-- Given information follows --
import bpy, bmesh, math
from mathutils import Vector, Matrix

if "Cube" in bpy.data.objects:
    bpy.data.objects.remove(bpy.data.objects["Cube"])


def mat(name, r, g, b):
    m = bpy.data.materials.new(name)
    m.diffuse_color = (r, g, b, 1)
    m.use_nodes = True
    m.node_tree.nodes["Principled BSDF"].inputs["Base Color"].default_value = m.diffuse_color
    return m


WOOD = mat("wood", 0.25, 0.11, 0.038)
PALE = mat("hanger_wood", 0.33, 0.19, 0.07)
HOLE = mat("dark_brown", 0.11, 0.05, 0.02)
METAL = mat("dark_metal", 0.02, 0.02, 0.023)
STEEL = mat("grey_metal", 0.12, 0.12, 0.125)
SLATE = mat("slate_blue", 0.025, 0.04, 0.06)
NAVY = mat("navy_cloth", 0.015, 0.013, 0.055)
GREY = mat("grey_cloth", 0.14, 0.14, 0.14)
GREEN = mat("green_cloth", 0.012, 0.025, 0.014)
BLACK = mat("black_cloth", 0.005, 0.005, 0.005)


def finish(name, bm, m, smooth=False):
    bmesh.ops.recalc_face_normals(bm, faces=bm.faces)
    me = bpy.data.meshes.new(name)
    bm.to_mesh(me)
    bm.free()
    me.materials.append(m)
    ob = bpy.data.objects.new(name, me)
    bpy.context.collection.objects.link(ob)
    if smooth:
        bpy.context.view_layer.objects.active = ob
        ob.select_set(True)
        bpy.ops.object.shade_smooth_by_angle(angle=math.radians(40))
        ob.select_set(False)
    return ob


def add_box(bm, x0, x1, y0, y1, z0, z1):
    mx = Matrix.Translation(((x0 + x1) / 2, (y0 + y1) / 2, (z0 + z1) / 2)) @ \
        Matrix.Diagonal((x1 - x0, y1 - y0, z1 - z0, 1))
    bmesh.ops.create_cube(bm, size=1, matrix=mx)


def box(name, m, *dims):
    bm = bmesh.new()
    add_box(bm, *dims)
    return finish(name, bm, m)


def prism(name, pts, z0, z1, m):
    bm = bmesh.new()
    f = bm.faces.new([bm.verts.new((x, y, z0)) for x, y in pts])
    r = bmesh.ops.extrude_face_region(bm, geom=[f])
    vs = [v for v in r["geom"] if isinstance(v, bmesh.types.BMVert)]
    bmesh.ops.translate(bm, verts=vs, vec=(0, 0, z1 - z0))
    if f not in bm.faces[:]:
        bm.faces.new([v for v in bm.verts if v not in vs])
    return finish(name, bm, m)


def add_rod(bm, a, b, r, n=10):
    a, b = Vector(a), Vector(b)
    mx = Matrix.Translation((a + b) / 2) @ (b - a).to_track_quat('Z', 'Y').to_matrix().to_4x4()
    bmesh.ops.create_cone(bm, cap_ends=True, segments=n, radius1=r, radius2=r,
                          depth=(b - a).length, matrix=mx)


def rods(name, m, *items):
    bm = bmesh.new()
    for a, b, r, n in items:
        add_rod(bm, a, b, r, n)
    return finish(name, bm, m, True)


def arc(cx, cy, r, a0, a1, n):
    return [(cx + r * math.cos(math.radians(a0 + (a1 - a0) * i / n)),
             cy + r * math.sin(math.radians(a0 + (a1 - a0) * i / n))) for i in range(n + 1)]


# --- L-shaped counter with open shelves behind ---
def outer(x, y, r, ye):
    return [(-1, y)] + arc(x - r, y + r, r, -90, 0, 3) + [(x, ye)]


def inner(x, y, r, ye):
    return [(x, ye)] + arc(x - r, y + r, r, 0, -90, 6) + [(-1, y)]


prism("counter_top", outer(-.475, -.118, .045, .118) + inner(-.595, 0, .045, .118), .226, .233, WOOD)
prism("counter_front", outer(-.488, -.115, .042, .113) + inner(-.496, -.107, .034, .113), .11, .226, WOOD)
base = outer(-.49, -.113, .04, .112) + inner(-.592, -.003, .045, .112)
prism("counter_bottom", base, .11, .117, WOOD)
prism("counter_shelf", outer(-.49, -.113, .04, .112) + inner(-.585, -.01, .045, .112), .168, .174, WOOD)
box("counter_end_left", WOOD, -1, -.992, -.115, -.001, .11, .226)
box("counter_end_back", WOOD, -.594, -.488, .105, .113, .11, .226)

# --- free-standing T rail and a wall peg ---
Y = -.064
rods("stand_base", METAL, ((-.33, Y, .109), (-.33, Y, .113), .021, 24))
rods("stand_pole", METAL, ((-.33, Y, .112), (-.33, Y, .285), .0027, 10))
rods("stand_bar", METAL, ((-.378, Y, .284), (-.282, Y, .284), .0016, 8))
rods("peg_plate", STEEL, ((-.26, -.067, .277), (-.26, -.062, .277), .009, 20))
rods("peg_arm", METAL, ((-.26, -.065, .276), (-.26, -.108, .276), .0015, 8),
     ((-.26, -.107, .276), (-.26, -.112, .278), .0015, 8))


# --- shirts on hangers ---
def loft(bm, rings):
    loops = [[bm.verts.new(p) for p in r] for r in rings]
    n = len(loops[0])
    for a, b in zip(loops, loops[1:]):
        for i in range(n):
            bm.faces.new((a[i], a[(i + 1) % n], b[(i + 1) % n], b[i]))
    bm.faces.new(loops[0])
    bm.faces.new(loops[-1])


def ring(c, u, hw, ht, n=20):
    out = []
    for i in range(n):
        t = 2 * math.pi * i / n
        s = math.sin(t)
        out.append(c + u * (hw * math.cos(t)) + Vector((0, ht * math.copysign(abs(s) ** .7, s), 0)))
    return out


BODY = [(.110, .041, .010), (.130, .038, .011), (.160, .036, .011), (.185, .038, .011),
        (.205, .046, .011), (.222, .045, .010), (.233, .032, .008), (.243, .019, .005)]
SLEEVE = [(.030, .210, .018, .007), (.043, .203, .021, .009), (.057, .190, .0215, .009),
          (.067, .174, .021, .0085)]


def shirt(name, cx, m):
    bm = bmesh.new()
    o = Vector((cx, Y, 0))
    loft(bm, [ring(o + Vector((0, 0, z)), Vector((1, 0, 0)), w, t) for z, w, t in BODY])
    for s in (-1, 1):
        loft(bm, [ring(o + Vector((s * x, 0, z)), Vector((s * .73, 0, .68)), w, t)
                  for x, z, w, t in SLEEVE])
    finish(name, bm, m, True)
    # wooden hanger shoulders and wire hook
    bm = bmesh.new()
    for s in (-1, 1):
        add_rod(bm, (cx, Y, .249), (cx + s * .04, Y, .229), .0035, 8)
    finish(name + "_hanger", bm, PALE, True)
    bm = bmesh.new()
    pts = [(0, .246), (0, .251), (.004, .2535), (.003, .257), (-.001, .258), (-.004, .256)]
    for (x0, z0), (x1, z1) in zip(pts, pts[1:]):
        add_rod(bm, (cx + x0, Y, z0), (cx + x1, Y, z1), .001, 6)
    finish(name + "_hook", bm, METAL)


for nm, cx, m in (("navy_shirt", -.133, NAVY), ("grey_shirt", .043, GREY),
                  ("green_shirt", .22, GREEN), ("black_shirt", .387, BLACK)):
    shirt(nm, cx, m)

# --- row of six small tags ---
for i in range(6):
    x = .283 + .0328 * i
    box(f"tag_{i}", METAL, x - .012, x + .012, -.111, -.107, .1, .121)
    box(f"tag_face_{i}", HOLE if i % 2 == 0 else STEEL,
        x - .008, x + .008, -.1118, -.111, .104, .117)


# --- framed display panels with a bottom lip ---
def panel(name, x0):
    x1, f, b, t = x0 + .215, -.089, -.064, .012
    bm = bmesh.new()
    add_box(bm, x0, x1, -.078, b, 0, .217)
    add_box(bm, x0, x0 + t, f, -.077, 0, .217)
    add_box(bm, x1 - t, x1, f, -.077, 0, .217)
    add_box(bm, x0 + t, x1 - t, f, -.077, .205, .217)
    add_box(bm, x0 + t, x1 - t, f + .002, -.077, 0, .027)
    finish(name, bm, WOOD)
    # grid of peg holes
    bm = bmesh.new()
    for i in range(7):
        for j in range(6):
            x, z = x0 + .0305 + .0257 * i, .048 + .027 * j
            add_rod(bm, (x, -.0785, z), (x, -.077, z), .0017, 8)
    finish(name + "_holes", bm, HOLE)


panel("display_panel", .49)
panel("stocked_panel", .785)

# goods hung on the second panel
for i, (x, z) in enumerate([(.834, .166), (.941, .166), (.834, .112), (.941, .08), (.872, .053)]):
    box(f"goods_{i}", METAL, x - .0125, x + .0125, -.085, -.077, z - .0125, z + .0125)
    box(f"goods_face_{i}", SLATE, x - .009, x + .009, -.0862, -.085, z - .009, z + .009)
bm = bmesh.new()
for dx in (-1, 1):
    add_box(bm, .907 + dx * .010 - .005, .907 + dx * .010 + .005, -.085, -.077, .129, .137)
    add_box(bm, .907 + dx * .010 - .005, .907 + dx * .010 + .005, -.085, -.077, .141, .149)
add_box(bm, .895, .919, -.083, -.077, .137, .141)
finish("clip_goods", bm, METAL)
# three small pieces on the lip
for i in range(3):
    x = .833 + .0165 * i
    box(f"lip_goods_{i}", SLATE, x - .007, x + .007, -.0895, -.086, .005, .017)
-- Given information concluded --
Work instruction:
Your answer must consist solely of the lines above between the line holding "add_box(bm, x0, x1, -.078, b, 0, .217)" and the line holding "-.077, .129, .137)", inclusive, copied exactly.

Response below:
    add_box(bm, x0, x1, -.078, b, 0, .217)
    add_box(bm, x0, x0 + t, f, -.077, 0, .217)
    add_box(bm, x1 - t, x1, f, -.077, 0, .217)
    add_box(bm, x0 + t, x1 - t, f, -.077, .205, .217)
    add_box(bm, x0 + t, x1 - t, f + .002, -.077, 0, .027)
    finish(name, bm, WOOD)
    # grid of peg holes
    bm = bmesh.new()
    for i in range(7):
        for j in range(6):
            x, z = x0 + .0305 + .0257 * i, .048 + .027 * j
            add_rod(bm, (x, -.0785, z), (x, -.077, z), .0017, 8)
    finish(name + "_holes", bm, HOLE)


panel("display_panel", .49)
panel("stocked_panel", .785)

# goods hung on the second panel
for i, (x, z) in enumerate([(.834, .166), (.941, .166), (.834, .112), (.941, .08), (.872, .053)]):
    box(f"goods_{i}", METAL, x - .0125, x + .0125, -.085, -.077, z - .0125, z + .0125)
    box(f"goods_face_{i}", SLATE, x - .009, x + .009, -.0862, -.085, z - .009, z + .009)
bm = bmesh.new()
for dx in (-1, 1):
    add_box(bm, .907 + dx * .010 - .005, .907 + dx * .010 + .005, -.085, -.077, .129, .137)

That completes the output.